I have found the journey so far to be a rollercoaster of emotions, a mix of extreme highs and lows. Did you go through similar feelings when you were starting out?
Always have and always will. Fear is a sibling of creativity. Depression is the shadow of joy. Even the simplest walk has a vast variety of surfaces on the path. It's best to make peace with your emotions and use all that as a fuel to power you. I believe in feeling emotions fully, cherishing them, and then releasing them. It can be very good to be afraid.
What plans do you have for your future writing and illustrating?
I plan on continuing to create, market, and help in whatever ways I can. I just want to be able to continue to do what I'm doing because it feels right. Sure, other things may come up, but I plan on producing at least one book a month until something stops me. There are a huge variety of projects on the slate from new middle-grade novels, to sequels, to multimedia iBooks, as well. I want to create something for everyone.
What would be the biggest bit of advice that you would give people like me that have only just dipped their toes in the huge self-publishing ocean?
1) Decide if this is really what you want. Some people may only wish to publish one book and be done, that's perfectly fine.
2) Be honest with yourself. Look at your work like others would. See the faults and the strengths. Look at your work like a stranger would look at you, not someone who is invested in you.
3) Never stop learning. This industry changes quickly. Learn everything you can about business, marketing, art, graphic design, publishing, everything, and teach whenever you can (the best way to learn.) Knowledge will give you confidence and confidence will give you endurance.
Thank you Corrina for this opportunity to speak. It was a pleasure.
If any readers have a question for me I'm always available through email at email@example.com
You can contact AJ at:
Thank you so much for the fantastic interview AJ, you are a true inspiration… keep up the fantastic work!. AJ has always been so helpful when I have had any questions, so do get in touch with him if there is anything I haven’t covered here.

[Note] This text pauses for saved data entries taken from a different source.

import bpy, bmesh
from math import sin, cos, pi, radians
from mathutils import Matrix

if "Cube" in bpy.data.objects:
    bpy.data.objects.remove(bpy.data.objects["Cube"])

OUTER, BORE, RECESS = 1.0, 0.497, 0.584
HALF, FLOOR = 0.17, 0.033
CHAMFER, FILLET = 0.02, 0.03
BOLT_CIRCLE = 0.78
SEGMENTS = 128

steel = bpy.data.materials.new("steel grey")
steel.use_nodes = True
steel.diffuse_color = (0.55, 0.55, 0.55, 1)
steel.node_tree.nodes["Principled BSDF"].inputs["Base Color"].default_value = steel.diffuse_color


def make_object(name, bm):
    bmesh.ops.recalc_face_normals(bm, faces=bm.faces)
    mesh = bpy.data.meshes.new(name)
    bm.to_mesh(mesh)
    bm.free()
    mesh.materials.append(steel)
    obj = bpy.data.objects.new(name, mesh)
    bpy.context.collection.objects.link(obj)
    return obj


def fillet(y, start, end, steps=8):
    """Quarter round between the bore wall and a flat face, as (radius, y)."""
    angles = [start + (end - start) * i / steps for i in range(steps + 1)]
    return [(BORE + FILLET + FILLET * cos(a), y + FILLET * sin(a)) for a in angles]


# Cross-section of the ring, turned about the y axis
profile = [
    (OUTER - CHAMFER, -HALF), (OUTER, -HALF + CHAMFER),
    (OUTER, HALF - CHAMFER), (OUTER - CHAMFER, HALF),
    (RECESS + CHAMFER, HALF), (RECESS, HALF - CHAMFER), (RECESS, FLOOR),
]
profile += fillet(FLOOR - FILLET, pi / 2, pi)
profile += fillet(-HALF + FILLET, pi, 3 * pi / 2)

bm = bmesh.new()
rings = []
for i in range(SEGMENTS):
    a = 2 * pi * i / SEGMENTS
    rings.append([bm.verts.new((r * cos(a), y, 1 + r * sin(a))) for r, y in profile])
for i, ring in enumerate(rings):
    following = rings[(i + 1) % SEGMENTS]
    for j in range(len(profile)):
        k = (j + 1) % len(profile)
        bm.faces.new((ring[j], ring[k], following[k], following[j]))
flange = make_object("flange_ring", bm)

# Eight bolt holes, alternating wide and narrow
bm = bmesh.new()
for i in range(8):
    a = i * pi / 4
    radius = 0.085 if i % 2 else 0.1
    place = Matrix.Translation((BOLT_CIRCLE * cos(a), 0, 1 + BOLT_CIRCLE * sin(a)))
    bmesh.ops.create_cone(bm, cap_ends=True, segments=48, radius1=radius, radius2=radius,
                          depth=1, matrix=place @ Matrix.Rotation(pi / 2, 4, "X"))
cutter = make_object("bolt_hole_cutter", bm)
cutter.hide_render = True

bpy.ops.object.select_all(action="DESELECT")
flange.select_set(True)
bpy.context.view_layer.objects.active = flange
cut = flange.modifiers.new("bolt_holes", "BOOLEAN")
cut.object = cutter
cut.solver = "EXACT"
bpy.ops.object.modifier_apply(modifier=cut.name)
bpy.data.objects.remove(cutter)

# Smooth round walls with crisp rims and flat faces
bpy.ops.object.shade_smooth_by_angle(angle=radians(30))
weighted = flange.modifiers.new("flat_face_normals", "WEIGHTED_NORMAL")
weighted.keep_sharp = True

I still have a lot to learn but the biggest thing that came as a shock to me was the harsh realization that selling books is HARD work!. Please don’t be disheartened if you don’t sell many copies. I had a huge amount of support when I published Animania but the actual sales of the book was incredibly disappointing, to the point where I had a bit of a grey spell over it. I soon found out though that this is quite normal and even AJ himself said that the average sales of your first book is 20 copies! Well that made me feel a load better and I have been plugging away ever since. Sales are beginning to trickle in now and I am sure there will be more once I start getting myself out there in person. There is only so much you can do online, it is time to now see how sales go through things like author visits, Christmas fairs etc.
As they say “Rome wasn’t built in a day” so even if initial sales are disappointing you mustn’t give up, keep plugging, get yourself out there and start writing and producing more books. It will take time but with strength and determination you can get there. I won’t lie deciding to go solo is scary, there is a lot to get your head around but the actual process of getting the product together is really very simple and very affordable. I encourage anyone to give it a go, you really can’t lose with it. The hard bit is the work after, but if you like a challenge and have the passion then anything is possible, AJ is a prime example of this.
Have you self published a book? Do you have any tips on what helped you with your journey? If so please do leave a comment. If you have any questions at all then do feel free to ask me, I may not know an awful lot right now but I know a lot of people who do ;)
Happy writing xx